→ Task goal: Search the data for "panel" and copy every matching line.

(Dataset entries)
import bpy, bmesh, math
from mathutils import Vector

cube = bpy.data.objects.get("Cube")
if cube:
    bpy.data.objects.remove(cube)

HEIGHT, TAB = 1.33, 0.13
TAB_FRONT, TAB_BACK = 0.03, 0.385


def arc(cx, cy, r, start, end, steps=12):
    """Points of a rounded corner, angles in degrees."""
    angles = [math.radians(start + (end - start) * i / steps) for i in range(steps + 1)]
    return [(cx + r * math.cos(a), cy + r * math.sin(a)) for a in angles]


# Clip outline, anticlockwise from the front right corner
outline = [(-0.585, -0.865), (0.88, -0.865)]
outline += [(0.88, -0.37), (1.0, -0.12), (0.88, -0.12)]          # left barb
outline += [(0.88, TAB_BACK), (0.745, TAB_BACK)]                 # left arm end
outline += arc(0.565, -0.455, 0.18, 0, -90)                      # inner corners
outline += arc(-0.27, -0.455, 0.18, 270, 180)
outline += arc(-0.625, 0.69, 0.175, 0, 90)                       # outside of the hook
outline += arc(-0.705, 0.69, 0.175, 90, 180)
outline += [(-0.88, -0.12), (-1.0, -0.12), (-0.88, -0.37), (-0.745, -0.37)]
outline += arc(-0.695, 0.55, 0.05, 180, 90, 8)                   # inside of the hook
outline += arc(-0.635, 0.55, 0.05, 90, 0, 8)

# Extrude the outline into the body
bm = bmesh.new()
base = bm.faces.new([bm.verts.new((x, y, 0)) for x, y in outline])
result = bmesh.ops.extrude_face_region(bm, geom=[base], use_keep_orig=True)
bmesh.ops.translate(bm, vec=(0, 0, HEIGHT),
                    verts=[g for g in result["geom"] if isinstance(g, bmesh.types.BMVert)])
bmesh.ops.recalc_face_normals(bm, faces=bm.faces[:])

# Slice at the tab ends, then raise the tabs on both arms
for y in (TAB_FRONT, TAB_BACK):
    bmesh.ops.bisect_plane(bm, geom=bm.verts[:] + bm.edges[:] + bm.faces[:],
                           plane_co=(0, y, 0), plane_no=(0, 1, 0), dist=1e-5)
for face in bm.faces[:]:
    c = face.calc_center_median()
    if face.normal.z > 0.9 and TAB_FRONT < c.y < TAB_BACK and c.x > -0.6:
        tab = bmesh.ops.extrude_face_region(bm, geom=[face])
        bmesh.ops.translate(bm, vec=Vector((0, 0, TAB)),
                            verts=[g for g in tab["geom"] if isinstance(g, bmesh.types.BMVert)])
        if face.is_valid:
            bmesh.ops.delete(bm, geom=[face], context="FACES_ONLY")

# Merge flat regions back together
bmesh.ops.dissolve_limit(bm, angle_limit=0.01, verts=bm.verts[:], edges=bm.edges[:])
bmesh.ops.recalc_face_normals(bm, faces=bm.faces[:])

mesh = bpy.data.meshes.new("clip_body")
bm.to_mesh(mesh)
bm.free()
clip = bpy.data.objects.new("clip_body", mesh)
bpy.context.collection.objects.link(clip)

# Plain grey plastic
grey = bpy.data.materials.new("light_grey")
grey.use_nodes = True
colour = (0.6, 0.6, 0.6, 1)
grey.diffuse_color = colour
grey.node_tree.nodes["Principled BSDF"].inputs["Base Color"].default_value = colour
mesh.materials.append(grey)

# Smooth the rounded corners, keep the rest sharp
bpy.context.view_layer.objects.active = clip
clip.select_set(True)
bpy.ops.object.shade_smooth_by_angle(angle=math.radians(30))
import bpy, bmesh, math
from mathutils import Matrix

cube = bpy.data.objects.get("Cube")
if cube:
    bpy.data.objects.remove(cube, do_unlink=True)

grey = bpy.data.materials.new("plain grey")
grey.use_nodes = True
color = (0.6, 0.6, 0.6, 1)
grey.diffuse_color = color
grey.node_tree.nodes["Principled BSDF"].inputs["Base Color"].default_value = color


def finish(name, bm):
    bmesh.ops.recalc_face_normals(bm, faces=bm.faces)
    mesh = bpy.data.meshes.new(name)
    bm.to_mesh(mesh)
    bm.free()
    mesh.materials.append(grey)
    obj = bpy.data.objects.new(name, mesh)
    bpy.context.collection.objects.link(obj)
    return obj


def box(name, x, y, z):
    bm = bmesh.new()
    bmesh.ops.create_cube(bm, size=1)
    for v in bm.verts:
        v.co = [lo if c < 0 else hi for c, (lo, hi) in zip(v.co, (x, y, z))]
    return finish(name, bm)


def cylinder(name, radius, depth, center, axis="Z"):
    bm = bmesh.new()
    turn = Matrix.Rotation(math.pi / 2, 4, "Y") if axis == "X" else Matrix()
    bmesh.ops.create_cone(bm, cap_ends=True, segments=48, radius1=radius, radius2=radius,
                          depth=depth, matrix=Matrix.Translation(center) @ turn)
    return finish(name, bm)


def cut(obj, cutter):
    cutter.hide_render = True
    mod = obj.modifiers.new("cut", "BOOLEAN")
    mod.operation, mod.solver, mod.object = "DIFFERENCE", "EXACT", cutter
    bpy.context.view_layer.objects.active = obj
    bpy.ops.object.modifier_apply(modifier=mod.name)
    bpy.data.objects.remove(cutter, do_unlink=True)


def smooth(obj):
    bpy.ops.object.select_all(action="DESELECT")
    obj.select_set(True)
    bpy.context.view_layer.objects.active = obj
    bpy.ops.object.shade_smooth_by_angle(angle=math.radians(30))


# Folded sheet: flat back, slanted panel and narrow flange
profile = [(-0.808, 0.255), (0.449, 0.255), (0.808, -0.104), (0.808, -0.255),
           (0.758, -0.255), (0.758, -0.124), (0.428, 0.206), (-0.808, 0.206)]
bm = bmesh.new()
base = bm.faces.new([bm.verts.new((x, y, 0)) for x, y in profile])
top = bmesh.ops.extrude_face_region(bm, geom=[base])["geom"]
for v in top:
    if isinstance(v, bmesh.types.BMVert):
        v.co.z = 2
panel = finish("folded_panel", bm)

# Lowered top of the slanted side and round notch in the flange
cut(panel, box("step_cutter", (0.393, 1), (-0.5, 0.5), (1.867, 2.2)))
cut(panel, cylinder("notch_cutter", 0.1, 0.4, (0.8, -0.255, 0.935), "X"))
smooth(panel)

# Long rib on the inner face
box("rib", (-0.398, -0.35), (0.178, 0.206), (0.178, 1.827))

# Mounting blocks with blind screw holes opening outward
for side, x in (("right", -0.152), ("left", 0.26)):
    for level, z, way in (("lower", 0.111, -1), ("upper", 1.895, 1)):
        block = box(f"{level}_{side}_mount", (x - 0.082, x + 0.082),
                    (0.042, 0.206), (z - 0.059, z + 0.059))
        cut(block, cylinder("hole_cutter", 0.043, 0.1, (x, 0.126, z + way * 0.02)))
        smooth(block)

→ Your response:
# Folded sheet: flat back, slanted panel and narrow flange
panel = finish("folded_panel", bm)
cut(panel, box("step_cutter", (0.393, 1), (-0.5, 0.5), (1.867, 2.2)))
cut(panel, cylinder("notch_cutter", 0.1, 0.4, (0.8, -0.255, 0.935), "X"))
smooth(panel)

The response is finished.